The problem was, I couldn’t figure out what it was, or I didn’t feel like I knew enough to actually succeed, so I gave up before I got started (quitter mentality, anyone?). To be perfectly honest, part of the reason why I haven’t publicized eX-Quitter at all is because I was fighting against the urge to just do this with a future intent to monetize. That’s not the goal of this blog. This blog is here to record a journey.
I’ve been looking around at different opportunities for the past week or so, and two things in particular really stood out to me as viable options.
The first opportunity is in copywriting. I don’t know all that much about it, but the gist is that I would start an internet-business where I would freelance to other businesses and work on the writing in their web presence. That could include any number of things, but specifically for long-form sales pages. I know that there are always people looking for help with conversions on sales pages and things like that, so I know that there would be relatively high levels of job security for something like that, and income would scale with the amount of time that I could pour into it, which is appealing to me. If I were going to pursue this further, I’d probably take the CopyHour course.
The second thing that I stumbled upon is actually a few different opportunities wrapped into one. Sean Ogle has crafted a course and a community over at Location Rebel for people exactly like me who want to find a way to create location independent income that allows them to live the life that they want to. This option is a little more pricey, but the opportunity to learn several different business models that work well is appealing to me. I’m the guy who hates to have all his eggs in one basket (an opinion that I’ve learned to hold the hard way), and this course is built to cater to people like me. Don’t like the idea of SEO writing? Maybe building an affiliate sales empire is more your style? Or technical writing? What about design and advertising? You get the point.
I’m not sure if I’m going to take advantage of either of these opportunities. However, as I said before, my learning goal is to earn $1 on the side. After I’ve achieved that goal, I can confidently say that I’ve met my goal, and I’m free to decide to do something else if I want to. It’s not a huge goal, but the purpose for learning goals isn’t being a huge victory.
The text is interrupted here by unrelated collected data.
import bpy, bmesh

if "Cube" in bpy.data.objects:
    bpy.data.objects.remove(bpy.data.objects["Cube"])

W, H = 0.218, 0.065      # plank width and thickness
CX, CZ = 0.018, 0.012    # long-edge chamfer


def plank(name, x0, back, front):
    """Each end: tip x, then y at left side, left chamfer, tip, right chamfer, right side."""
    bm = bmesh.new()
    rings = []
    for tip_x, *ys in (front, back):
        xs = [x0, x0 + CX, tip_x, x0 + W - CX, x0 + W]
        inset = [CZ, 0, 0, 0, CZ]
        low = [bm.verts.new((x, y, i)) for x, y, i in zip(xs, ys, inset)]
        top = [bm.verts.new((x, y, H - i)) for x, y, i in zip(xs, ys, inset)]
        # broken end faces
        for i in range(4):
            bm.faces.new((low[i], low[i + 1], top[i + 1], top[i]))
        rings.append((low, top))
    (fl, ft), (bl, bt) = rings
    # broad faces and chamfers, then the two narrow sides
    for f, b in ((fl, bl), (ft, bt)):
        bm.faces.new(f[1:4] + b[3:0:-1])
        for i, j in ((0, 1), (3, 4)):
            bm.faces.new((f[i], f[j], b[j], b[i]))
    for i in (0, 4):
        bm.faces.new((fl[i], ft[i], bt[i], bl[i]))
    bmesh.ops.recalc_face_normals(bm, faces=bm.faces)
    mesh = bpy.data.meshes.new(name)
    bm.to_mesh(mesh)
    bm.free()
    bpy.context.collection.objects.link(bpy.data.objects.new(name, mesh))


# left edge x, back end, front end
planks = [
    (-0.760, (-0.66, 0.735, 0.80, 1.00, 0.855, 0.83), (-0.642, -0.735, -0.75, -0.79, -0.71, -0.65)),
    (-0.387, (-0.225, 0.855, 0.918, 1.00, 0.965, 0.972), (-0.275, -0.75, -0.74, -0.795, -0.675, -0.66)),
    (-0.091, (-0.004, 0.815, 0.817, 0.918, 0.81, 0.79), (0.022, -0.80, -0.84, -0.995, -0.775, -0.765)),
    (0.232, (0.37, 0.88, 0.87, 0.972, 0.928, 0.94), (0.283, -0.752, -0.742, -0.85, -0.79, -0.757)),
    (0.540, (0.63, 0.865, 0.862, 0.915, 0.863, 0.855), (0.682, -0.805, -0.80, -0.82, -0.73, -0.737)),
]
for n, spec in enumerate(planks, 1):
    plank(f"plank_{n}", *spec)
The purpose is to give me a target to hit, then move on. The purpose is to prevent me from simply starting something and quitting part-way through the process.
So there it is, my first learning goal. 🙂 You can check out my learning goals on my eX-Quitter List.